Dataset excerpts:
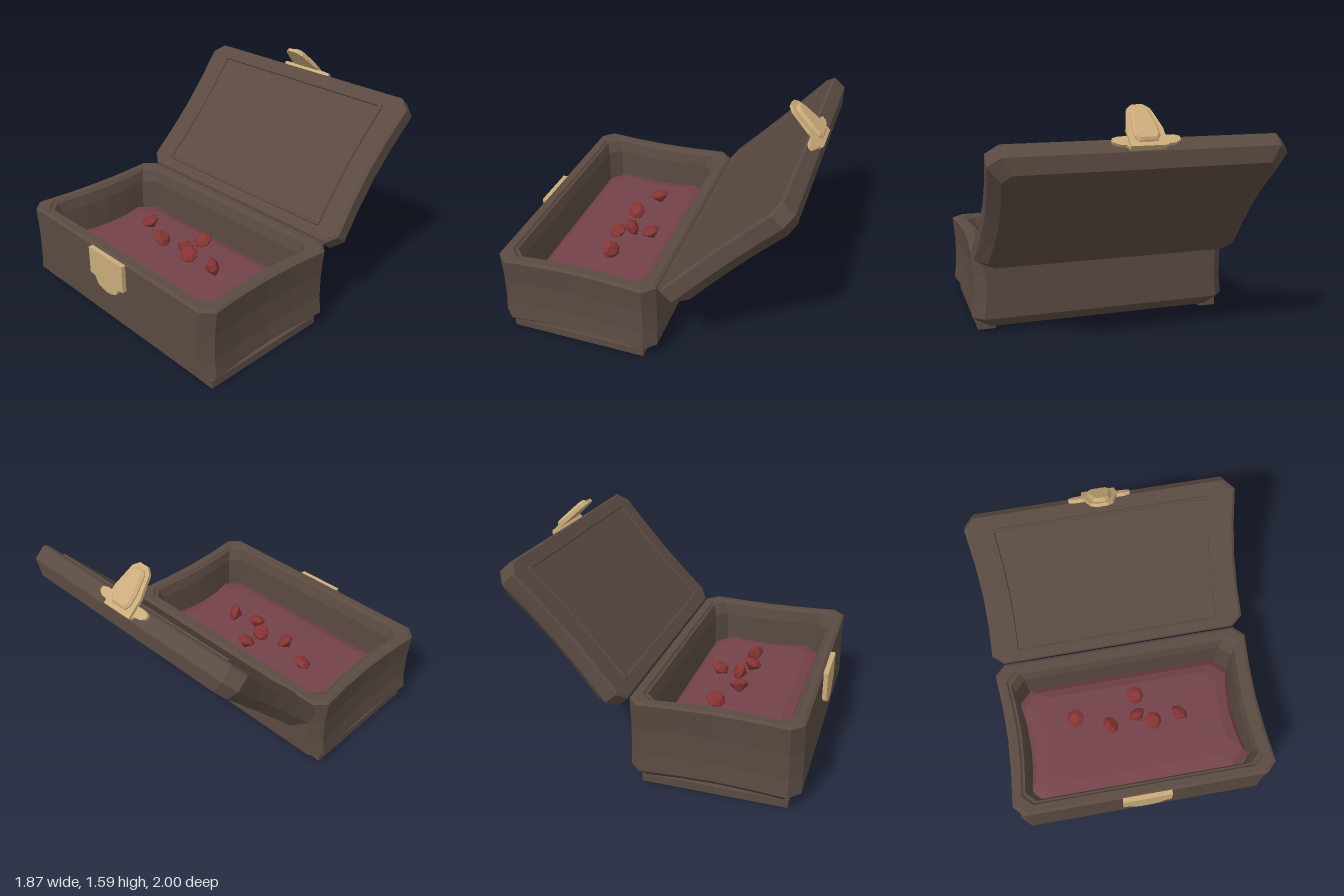
import * as THREE from 'three';

const wood = new THREE.MeshStandardMaterial({ color: 0x5a4a42 });
wood.name = 'dark wood';
const gold = new THREE.MeshStandardMaterial({ color: 0xcbac7b });
gold.name = 'brass';
const cloth = new THREE.MeshStandardMaterial({ color: 0x74424a });
cloth.name = 'wine cloth';
const ruby = new THREE.MeshStandardMaterial({ color: 0x863434 });
ruby.name = 'ruby';

// Rectangle outline with cut corners and short sides pinched inward
function ring(hx, hz, cut, y, pinch = 0.03) {
  const pts = [];
  const steps = 4;
  for (const s of [1, -1]) {
    pts.push([-s * (hx - cut), y, s * hz], [s * (hx - cut), y, s * hz]);
    for (let i = 0; i <= steps; i++) {
      const t = i / steps;
      const x = hx - pinch * Math.sin(Math.PI * t);
      pts.push([s * x, y, s * (hz - cut) * (1 - 2 * t)]);
    }
  }
  return pts;
}

// Joins a stack of rings into one closed, faceted surface
function loft(rings, startY, endY) {
  const pos = [];
  const tri = (a, b, c) => pos.push(...a, ...b, ...c);
  const n = rings[0].length;
  const last = rings[rings.length - 1];
  for (let i = 0; i < n; i++) {
    const j = (i + 1) % n;
    tri(rings[0][j], rings[0][i], [0, startY, 0]);
    for (let k = 0; k < rings.length - 1; k++) {
      const a = rings[k], b = rings[k + 1];
      tri(a[i], a[j], b[j]);
      tri(a[i], b[j], b[i]);
    }
    tri(last[i], last[j], [0, endY, 0]);
  }
  const g = new THREE.BufferGeometry();
  g.setAttribute('position', new THREE.Float32BufferAttribute(pos, 3));
  g.computeVertexNormals();
  return g;
}

// Plate mirrored about x = 0 from its right-hand outline, listed top to bottom
function plate(half, depth, bevel = 0) {
  const left = half.filter(p => p[0] > 0).map(([x, y]) => [-x, y]).reverse();
  const shape = new THREE.Shape([...half, ...left].map(p => new THREE.Vector2(...p)));
  return new THREE.ExtrudeGeometry(shape, {
    depth, bevelEnabled: bevel > 0, bevelSize: bevel, bevelThickness: bevel, bevelOffset: -bevel, bevelSegments: 1,
  });
}

function add(parent, name, geometry, material, x = 0, y = 0, z = 0) {
  const m = new THREE.Mesh(geometry, material);
  m.name = name;
  m.position.set(x, y, z);
  parent.add(m);
  return m;
}

export function createModel() {
  const model = new THREE.Group();
  model.name = 'jewelleryBox';

  // Hollow box: underside, waisted walls, rim, then inner walls and floor
  add(model, 'box', loft([
    ring(0.86, 0.48, 0.06, 0.02),
    ring(0.935, 0.56, 0.075, 0.1),
    ring(0.92, 0.56, 0.075, 0.22),
    ring(0.918, 0.56, 0.075, 0.4),
    ring(0.935, 0.56, 0.075, 0.583),
    ring(0.915, 0.54, 0.07, 0.595),
    ring(0.865, 0.495, 0.07, 0.595),
    ring(0.85, 0.483, 0.07, 0.58),
    ring(0.835, 0.47, 0.07, 0.58),
    ring(0.815, 0.448, 0.08, 0.5),
    ring(0.81, 0.445, 0.08, 0.2),
  ], 0.02, 0.2), wood, 0, 0, 0.41);

  // Runners under both ends
  for (const s of [1, -1]) {
    add(model, 'runner', new THREE.BoxGeometry(0.125, 0.055, 0.96), wood, s * 0.8325, 0.0275, 0.415);
  }

  // Padded lining
  add(model, 'cushion', loft([
    ring(0.8, 0.43, 0.1, 0.21, 0.04),
    ring(0.81, 0.437, 0.1, 0.27, 0.04),
    ring(0.775, 0.39, 0.1, 0.315, 0.04),
    ring(0.69, 0.33, 0.1, 0.338, 0.03),
    ring(0.4, 0.16, 0.06, 0.352, 0.01),
  ], 0.21, 0.355), cloth, 0, 0, 0.41);

  // Loose cut gems: x, y, z, then tilt about x and z
  const gemProfile = [[0, -0.055], [0.065, 0], [0.065, 0.012], [0.038, 0.038], [0, 0.038]];
  const gemGeometry = new THREE.LatheGeometry(gemProfile.map(p => new THREE.Vector2(...p)), 8).toNonIndexed();
  gemGeometry.computeVertexNormals();
  [
    [-0.41, 0.4, 0.29, 0.3, 0.3],
    [-0.165, 0.4, 0.39, 0.5, -0.9],
    [0.055, 0.395, 0.19, 0.35, 0.1],
    [0.045, 0.395, 0.345, -0.3, -0.9],
    [0.15, 0.415, 0.41, 0.3, 0.25],
    [0.355, 0.4, 0.385, -0.7, 0.8],
  ].forEach(([x, y, z, rx, rz], i) => {
    const gem = add(model, 'gem', gemGeometry, ruby, x, y, z);
    gem.rotation.set(rx, i * 0.7, rz);
  });

  // Strike plate on the box front
  add(model, 'strikePlate', plate([
    [0.175, 0.585], [0.175, 0.39], [0.125, 0.385], [0.095, 0.335], [0.05, 0.318], [0, 0.31],
  ], 0.034), gold, 0, 0, 0.966);

  // Lid, modelled closed and swung open about the back edge
  const lid = new THREE.Group();
  lid.name = 'lid';
  lid.position.set(0, 0.585, -0.15);
  lid.rotation.x = -2.309;
  model.add(lid);

  // Lid shell with a raised moulding around the inner panel
  add(lid, 'lidShell', loft([
    ring(0.735, 0.45, 0.01, 0, 0.02),
    ring(0.74, 0.455, 0.01, -0.012, 0.02),
    ring(0.762, 0.47, 0.01, -0.012, 0.02),
    ring(0.765, 0.472, 0.01, 0, 0.02),
    ring(0.915, 0.545, 0.07, 0),
    ring(0.935, 0.56, 0.075, 0.014),
    ring(0.935, 0.56, 0.075, 0.11),
    ring(0.86, 0.487, 0.06, 0.184),
  ], 0, 0.184), wood, 0, 0, 0.56);

  // Clasp: mounting bar, tongue and raised boss
  add(lid, 'claspBar', plate([
    [0.11, 0.1], [0.13, 0.075], [0.175, 0.07], [0.21, 0.05], [0.21, 0.02], [0.17, 0.008],
  ], 0.025), gold, 0, 0, 1.117);
  add(lid, 'claspTongue', plate([
    [0.115, 0.1], [0.115, -0.03], [0.075, -0.185], [0.035, -0.22],
  ], 0.022), gold, 0, 0, 1.138);
  add(lid, 'claspBoss', plate([
    [0.055, 0.07], [0.08, 0.035], [0.08, -0.04], [0.055, -0.165], [0.025, -0.19],
  ], 0.012, 0.016), gold, 0, 0, 1.156);

  return model;
}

--- HOW TO COMPLETE THIS TASK ---
Produce a verbatim copy of all records, minus pictures.

--- OUTPUT OF THE TASK ---
import * as THREE from 'three';

const wood = new THREE.MeshStandardMaterial({ color: 0x5a4a42 });
wood.name = 'dark wood';
const gold = new THREE.MeshStandardMaterial({ color: 0xcbac7b });
gold.name = 'brass';
const cloth = new THREE.MeshStandardMaterial({ color: 0x74424a });
cloth.name = 'wine cloth';
const ruby = new THREE.MeshStandardMaterial({ color: 0x863434 });
ruby.name = 'ruby';

// Rectangle outline with cut corners and short sides pinched inward
function ring(hx, hz, cut, y, pinch = 0.03) {
  const pts = [];
  const steps = 4;
  for (const s of [1, -1]) {
    pts.push([-s * (hx - cut), y, s * hz], [s * (hx - cut), y, s * hz]);
    for (let i = 0; i <= steps; i++) {
      const t = i / steps;
      const x = hx - pinch * Math.sin(Math.PI * t);
      pts.push([s * x, y, s * (hz - cut) * (1 - 2 * t)]);
    }
  }
  return pts;
}

// Joins a stack of rings into one closed, faceted surface
function loft(rings, startY, endY) {
  const pos = [];
  const tri = (a, b, c) => pos.push(...a, ...b, ...c);
  const n = rings[0].length;
  const last = rings[rings.length - 1];
  for (let i = 0; i < n; i++) {
    const j = (i + 1) % n;
    tri(rings[0][j], rings[0][i], [0, startY, 0]);
    for (let k = 0; k < rings.length - 1; k++) {
      const a = rings[k], b = rings[k + 1];
      tri(a[i], a[j], b[j]);
      tri(a[i], b[j], b[i]);
    }
    tri(last[i], last[j], [0, endY, 0]);
  }
  const g = new THREE.BufferGeometry();
  g.setAttribute('position', new THREE.Float32BufferAttribute(pos, 3));
  g.computeVertexNormals();
  return g;
}

// Plate mirrored about x = 0 from its right-hand outline, listed top to bottom
function plate(half, depth, bevel = 0) {
  const left = half.filter(p => p[0] > 0).map(([x, y]) => [-x, y]).reverse();
  const shape = new THREE.Shape([...half, ...left].map(p => new THREE.Vector2(...p)));
  return new THREE.ExtrudeGeometry(shape, {
    depth, bevelEnabled: bevel > 0, bevelSize: bevel, bevelThickness: bevel, bevelOffset: -bevel, bevelSegments: 1,
  });
}

function add(parent, name, geometry, material, x = 0, y = 0, z = 0) {
  const m = new THREE.Mesh(geometry, material);
  m.name = name;
  m.position.set(x, y, z);
  parent.add(m);
  return m;
}

export function createModel() {
  const model = new THREE.Group();
  model.name = 'jewelleryBox';

  // Hollow box: underside, waisted walls, rim, then inner walls and floor
  add(model, 'box', loft([
    ring(0.86, 0.48, 0.06, 0.02),
    ring(0.935, 0.56, 0.075, 0.1),
    ring(0.92, 0.56, 0.075, 0.22),
    ring(0.918, 0.56, 0.075, 0.4),
    ring(0.935, 0.56, 0.075, 0.583),
    ring(0.915, 0.54, 0.07, 0.595),
    ring(0.865, 0.495, 0.07, 0.595),
    ring(0.85, 0.483, 0.07, 0.58),
    ring(0.835, 0.47, 0.07, 0.58),
    ring(0.815, 0.448, 0.08, 0.5),
    ring(0.81, 0.445, 0.08, 0.2),
  ], 0.02, 0.2), wood, 0, 0, 0.41);

  // Runners under both ends
  for (const s of [1, -1]) {
    add(model, 'runner', new THREE.BoxGeometry(0.125, 0.055, 0.96), wood, s * 0.8325, 0.0275, 0.415);
  }

  // Padded lining
  add(model, 'cushion', loft([
    ring(0.8, 0.43, 0.1, 0.21, 0.04),
    ring(0.81, 0.437, 0.1, 0.27, 0.04),
    ring(0.775, 0.39, 0.1, 0.315, 0.04),
    ring(0.69, 0.33, 0.1, 0.338, 0.03),
    ring(0.4, 0.16, 0.06, 0.352, 0.01),
  ], 0.21, 0.355), cloth, 0, 0, 0.41);

  // Loose cut gems: x, y, z, then tilt about x and z
  const gemProfile = [[0, -0.055], [0.065, 0], [0.065, 0.012], [0.038, 0.038], [0, 0.038]];
  const gemGeometry = new THREE.LatheGeometry(gemProfile.map(p => new THREE.Vector2(...p)), 8).toNonIndexed();
  gemGeometry.computeVertexNormals();
  [
    [-0.41, 0.4, 0.29, 0.3, 0.3],
    [-0.165, 0.4, 0.39, 0.5, -0.9],
    [0.055, 0.395, 0.19, 0.35, 0.1],
    [0.045, 0.395, 0.345, -0.3, -0.9],
    [0.15, 0.415, 0.41, 0.3, 0.25],
    [0.355, 0.4, 0.385, -0.7, 0.8],
  ].forEach(([x, y, z, rx, rz], i) => {
    const gem = add(model, 'gem', gemGeometry, ruby, x, y, z);
    gem.rotation.set(rx, i * 0.7, rz);
  });

  // Strike plate on the box front
  add(model, 'strikePlate', plate([
    [0.175, 0.585], [0.175, 0.39], [0.125, 0.385], [0.095, 0.335], [0.05, 0.318], [0, 0.31],
  ], 0.034), gold, 0, 0, 0.966);

  // Lid, modelled closed and swung open about the back edge
  const lid = new THREE.Group();
  lid.name = 'lid';
  lid.position.set(0, 0.585, -0.15);
  lid.rotation.x = -2.309;
  model.add(lid);

  // Lid shell with a raised moulding around the inner panel
  add(lid, 'lidShell', loft([
    ring(0.735, 0.45, 0.01, 0, 0.02),
    ring(0.74, 0.455, 0.01, -0.012, 0.02),
    ring(0.762, 0.47, 0.01, -0.012, 0.02),
    ring(0.765, 0.472, 0.01, 0, 0.02),
    ring(0.915, 0.545, 0.07, 0),
    ring(0.935, 0.56, 0.075, 0.014),
    ring(0.935, 0.56, 0.075, 0.11),
    ring(0.86, 0.487, 0.06, 0.184),
  ], 0, 0.184), wood, 0, 0, 0.56);

  // Clasp: mounting bar, tongue and raised boss
  add(lid, 'claspBar', plate([
    [0.11, 0.1], [0.13, 0.075], [0.175, 0.07], [0.21, 0.05], [0.21, 0.02], [0.17, 0.008],
  ], 0.025), gold, 0, 0, 1.117);
  add(lid, 'claspTongue', plate([
    [0.115, 0.1], [0.115, -0.03], [0.075, -0.185], [0.035, -0.22],
  ], 0.022), gold, 0, 0, 1.138);
  add(lid, 'claspBoss', plate([
    [0.055, 0.07], [0.08, 0.035], [0.08, -0.04], [0.055, -0.165], [0.025, -0.19],
  ], 0.012, 0.016), gold, 0, 0, 1.156);

  return model;
}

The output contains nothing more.